**** Task material ****
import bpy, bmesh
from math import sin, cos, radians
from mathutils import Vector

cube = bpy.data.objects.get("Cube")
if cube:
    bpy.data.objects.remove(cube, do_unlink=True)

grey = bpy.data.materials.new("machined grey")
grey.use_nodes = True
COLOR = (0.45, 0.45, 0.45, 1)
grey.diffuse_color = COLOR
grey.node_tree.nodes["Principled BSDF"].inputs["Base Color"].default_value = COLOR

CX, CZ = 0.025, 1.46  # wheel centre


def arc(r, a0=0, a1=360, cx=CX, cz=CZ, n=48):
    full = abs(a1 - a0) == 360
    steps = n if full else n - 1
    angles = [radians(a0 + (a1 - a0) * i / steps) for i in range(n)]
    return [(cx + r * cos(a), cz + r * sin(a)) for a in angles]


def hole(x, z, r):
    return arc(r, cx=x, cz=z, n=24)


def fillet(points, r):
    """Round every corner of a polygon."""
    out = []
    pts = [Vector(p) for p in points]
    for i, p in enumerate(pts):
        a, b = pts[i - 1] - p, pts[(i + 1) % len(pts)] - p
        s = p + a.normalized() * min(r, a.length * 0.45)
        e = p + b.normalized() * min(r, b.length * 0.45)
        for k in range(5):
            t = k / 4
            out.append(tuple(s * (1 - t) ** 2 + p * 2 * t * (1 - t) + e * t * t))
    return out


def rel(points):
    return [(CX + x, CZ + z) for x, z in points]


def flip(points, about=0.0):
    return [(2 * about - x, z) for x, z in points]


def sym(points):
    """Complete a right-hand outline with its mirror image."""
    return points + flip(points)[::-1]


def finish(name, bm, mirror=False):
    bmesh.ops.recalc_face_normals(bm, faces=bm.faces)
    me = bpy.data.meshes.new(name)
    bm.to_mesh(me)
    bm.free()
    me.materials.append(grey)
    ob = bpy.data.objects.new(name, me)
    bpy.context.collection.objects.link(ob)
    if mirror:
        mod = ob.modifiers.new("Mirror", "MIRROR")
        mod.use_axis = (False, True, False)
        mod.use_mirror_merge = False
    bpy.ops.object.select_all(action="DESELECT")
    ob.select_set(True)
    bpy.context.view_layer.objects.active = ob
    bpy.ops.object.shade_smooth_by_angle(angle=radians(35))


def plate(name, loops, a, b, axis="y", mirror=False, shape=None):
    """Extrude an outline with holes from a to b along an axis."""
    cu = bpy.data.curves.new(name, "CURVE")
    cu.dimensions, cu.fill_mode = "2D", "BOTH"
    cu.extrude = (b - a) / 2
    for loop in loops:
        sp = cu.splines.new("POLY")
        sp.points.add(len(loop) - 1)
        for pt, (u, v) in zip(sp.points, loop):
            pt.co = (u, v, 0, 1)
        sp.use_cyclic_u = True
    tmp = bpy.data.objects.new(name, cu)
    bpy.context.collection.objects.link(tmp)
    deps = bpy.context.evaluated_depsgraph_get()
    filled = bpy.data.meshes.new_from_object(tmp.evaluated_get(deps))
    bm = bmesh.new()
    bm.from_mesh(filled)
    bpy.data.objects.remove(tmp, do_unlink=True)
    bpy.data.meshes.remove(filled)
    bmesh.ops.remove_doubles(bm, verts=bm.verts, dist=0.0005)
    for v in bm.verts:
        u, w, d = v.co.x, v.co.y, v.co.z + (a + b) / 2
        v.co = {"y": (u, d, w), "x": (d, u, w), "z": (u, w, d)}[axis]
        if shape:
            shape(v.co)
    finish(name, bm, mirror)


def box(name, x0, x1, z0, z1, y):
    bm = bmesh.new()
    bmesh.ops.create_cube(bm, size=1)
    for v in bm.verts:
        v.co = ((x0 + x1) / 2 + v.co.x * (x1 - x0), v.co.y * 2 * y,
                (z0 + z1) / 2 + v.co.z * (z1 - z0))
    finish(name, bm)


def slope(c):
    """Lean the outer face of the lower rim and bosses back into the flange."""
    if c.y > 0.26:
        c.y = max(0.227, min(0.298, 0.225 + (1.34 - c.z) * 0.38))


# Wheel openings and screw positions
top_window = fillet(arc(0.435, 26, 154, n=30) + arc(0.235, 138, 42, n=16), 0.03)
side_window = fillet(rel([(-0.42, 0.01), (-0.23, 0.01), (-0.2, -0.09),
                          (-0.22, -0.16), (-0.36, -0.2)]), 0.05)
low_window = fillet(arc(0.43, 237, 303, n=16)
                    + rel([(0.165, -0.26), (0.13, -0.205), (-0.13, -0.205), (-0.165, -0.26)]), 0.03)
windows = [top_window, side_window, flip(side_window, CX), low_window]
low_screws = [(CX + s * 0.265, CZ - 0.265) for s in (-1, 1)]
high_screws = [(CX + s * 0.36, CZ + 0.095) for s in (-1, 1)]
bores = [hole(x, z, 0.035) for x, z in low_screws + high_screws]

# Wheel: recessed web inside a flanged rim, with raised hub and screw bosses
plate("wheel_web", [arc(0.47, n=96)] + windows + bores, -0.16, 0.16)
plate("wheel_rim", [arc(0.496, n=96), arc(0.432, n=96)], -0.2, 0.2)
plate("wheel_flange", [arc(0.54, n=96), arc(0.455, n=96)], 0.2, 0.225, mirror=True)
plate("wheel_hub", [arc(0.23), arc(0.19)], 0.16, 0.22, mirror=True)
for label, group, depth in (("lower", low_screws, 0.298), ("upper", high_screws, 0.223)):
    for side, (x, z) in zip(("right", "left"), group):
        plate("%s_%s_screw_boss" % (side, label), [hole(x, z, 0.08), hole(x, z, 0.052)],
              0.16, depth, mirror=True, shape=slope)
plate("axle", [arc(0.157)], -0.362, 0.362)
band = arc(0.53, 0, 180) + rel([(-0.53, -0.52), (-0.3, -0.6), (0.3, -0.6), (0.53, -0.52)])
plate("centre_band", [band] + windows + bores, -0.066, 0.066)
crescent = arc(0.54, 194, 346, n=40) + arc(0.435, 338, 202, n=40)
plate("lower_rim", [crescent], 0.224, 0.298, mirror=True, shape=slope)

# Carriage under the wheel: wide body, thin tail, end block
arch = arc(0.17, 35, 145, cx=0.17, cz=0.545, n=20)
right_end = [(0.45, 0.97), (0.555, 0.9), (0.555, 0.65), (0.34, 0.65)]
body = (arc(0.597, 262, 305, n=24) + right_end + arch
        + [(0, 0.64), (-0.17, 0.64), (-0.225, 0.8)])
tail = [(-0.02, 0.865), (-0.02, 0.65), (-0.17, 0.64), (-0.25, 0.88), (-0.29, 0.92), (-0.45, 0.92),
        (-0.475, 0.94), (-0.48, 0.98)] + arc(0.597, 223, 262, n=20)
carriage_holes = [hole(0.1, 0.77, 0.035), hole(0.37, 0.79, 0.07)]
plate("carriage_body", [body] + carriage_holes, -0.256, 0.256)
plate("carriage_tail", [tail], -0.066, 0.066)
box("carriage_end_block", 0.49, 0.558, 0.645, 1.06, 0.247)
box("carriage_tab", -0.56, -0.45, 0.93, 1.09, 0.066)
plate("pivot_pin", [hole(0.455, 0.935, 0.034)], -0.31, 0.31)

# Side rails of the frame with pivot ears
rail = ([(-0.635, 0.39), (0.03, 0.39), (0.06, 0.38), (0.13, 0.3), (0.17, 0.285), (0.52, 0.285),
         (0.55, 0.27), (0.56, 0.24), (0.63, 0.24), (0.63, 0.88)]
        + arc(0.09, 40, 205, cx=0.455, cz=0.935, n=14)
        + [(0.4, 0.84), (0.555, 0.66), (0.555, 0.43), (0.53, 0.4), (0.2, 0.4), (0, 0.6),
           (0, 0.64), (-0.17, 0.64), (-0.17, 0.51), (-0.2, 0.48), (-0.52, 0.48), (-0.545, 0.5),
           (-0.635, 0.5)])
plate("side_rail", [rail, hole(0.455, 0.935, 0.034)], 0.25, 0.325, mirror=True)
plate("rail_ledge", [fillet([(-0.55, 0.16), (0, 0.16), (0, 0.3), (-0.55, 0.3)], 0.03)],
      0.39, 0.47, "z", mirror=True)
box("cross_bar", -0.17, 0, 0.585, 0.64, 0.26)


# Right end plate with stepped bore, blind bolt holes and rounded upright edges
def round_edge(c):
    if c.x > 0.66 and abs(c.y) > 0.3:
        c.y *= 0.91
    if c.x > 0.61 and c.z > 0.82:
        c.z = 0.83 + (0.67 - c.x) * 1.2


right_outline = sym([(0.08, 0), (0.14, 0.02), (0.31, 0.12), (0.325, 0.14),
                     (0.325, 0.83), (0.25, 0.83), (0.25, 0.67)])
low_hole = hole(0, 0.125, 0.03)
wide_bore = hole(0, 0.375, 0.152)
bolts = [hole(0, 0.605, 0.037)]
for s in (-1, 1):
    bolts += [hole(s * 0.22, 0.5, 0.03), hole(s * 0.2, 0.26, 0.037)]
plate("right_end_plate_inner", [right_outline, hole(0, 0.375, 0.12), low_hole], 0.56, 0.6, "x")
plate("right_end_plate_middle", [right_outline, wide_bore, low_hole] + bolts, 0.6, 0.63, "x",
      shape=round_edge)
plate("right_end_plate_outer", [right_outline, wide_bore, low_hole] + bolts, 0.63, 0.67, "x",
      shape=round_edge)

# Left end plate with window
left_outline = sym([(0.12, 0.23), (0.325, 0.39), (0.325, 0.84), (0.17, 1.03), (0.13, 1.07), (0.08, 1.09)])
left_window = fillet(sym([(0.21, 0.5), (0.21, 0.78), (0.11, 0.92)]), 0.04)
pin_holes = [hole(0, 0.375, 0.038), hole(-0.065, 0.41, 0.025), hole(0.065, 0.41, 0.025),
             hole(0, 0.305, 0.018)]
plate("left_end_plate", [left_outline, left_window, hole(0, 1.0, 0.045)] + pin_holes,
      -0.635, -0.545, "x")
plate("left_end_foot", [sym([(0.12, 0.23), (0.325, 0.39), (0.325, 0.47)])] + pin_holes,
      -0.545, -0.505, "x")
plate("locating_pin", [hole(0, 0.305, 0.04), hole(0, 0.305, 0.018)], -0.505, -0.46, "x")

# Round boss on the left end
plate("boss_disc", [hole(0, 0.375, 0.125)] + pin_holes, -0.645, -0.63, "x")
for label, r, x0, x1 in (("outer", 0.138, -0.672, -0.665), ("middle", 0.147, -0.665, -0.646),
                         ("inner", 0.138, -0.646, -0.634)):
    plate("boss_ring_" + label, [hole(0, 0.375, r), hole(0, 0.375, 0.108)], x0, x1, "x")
****
Action item
Retype only the stretch of lines above starting at the one with "bores, -0.066, 0.066)" and stopping at the one with "(-0.635, 0.5)])", exactly as written, with both kept.

Reply
plate("centre_band", [band] + windows + bores, -0.066, 0.066)
crescent = arc(0.54, 194, 346, n=40) + arc(0.435, 338, 202, n=40)
plate("lower_rim", [crescent], 0.224, 0.298, mirror=True, shape=slope)

# Carriage under the wheel: wide body, thin tail, end block
arch = arc(0.17, 35, 145, cx=0.17, cz=0.545, n=20)
right_end = [(0.45, 0.97), (0.555, 0.9), (0.555, 0.65), (0.34, 0.65)]
body = (arc(0.597, 262, 305, n=24) + right_end + arch
        + [(0, 0.64), (-0.17, 0.64), (-0.225, 0.8)])
tail = [(-0.02, 0.865), (-0.02, 0.65), (-0.17, 0.64), (-0.25, 0.88), (-0.29, 0.92), (-0.45, 0.92),
        (-0.475, 0.94), (-0.48, 0.98)] + arc(0.597, 223, 262, n=20)
carriage_holes = [hole(0.1, 0.77, 0.035), hole(0.37, 0.79, 0.07)]
plate("carriage_body", [body] + carriage_holes, -0.256, 0.256)
plate("carriage_tail", [tail], -0.066, 0.066)
box("carriage_end_block", 0.49, 0.558, 0.645, 1.06, 0.247)
box("carriage_tab", -0.56, -0.45, 0.93, 1.09, 0.066)
plate("pivot_pin", [hole(0.455, 0.935, 0.034)], -0.31, 0.31)

# Side rails of the frame with pivot ears
rail = ([(-0.635, 0.39), (0.03, 0.39), (0.06, 0.38), (0.13, 0.3), (0.17, 0.285), (0.52, 0.285),
         (0.55, 0.27), (0.56, 0.24), (0.63, 0.24), (0.63, 0.88)]
        + arc(0.09, 40, 205, cx=0.455, cz=0.935, n=14)
        + [(0.4, 0.84), (0.555, 0.66), (0.555, 0.43), (0.53, 0.4), (0.2, 0.4), (0, 0.6),
           (0, 0.64), (-0.17, 0.64), (-0.17, 0.51), (-0.2, 0.48), (-0.52, 0.48), (-0.545, 0.5),
           (-0.635, 0.5)])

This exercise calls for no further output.